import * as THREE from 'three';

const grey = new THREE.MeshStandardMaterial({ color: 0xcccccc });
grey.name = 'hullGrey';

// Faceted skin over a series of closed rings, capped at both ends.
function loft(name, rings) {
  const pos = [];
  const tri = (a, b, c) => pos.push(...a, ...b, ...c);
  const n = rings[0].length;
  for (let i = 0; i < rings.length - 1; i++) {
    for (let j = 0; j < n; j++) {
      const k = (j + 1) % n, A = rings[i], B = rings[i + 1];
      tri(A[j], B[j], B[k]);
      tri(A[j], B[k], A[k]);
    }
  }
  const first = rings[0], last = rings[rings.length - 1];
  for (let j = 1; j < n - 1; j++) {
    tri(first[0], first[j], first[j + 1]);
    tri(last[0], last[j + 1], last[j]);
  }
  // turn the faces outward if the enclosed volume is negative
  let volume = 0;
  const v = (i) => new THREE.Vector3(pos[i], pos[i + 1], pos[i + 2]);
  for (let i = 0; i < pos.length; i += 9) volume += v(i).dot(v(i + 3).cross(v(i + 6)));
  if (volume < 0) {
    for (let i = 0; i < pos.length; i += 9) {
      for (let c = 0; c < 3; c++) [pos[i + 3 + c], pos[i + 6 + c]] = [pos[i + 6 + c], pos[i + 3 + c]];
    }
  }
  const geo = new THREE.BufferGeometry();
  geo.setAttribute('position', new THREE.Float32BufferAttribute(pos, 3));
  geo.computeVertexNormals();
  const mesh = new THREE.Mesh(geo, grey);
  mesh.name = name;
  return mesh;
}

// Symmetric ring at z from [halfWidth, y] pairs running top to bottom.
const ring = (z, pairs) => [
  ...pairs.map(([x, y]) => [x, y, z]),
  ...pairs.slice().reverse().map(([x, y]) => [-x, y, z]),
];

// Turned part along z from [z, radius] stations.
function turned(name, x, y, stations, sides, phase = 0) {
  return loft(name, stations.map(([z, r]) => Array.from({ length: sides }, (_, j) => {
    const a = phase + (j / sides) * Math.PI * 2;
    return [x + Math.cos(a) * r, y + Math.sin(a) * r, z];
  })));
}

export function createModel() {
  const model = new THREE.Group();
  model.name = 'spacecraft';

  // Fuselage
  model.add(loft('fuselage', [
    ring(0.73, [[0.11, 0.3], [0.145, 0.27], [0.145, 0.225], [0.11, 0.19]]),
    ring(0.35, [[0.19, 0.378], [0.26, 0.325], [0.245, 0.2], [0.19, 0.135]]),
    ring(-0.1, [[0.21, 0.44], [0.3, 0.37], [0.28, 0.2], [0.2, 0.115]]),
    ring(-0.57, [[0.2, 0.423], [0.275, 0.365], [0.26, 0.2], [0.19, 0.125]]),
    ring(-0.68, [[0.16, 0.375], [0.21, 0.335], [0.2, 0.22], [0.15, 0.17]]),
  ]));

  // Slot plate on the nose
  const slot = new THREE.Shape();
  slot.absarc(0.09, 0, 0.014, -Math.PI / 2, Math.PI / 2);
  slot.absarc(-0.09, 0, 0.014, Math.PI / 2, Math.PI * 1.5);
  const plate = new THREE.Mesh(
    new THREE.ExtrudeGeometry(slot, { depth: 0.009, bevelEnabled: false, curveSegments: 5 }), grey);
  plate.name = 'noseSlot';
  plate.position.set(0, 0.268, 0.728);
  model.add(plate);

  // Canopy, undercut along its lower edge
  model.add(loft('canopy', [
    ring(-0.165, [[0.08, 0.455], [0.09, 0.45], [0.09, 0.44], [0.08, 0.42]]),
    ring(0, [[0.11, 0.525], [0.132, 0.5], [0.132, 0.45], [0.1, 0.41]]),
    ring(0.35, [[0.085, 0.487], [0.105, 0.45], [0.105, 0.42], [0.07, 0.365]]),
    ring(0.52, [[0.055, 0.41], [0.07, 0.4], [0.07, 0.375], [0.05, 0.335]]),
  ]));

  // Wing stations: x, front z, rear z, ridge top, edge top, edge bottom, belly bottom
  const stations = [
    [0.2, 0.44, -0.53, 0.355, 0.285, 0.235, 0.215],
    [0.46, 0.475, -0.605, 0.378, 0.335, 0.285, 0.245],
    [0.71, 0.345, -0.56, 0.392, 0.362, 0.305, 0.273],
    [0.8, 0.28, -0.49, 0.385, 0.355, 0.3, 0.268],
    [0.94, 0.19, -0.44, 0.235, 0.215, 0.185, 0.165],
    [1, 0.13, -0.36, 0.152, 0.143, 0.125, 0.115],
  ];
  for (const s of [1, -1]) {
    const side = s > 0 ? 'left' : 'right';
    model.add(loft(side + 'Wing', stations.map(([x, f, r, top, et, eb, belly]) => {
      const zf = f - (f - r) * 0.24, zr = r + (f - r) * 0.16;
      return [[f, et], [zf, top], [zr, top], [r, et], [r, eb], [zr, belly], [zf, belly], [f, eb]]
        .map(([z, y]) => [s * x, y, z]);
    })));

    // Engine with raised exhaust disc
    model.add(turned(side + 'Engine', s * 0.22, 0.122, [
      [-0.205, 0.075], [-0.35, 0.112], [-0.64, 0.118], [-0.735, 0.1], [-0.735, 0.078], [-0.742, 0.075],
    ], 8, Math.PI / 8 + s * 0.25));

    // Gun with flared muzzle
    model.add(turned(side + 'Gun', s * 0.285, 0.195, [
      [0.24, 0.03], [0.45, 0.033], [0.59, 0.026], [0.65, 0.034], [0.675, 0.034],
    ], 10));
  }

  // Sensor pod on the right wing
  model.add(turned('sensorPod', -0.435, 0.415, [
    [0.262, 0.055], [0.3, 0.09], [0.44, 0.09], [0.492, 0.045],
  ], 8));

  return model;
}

The problem: Search the listing for the string "rings". Copy each line where it turns up.

Final answer:
// Faceted skin over a series of closed rings, capped at both ends.
function loft(name, rings) {
  const n = rings[0].length;
  for (let i = 0; i < rings.length - 1; i++) {
      const k = (j + 1) % n, A = rings[i], B = rings[i + 1];
  const first = rings[0], last = rings[rings.length - 1];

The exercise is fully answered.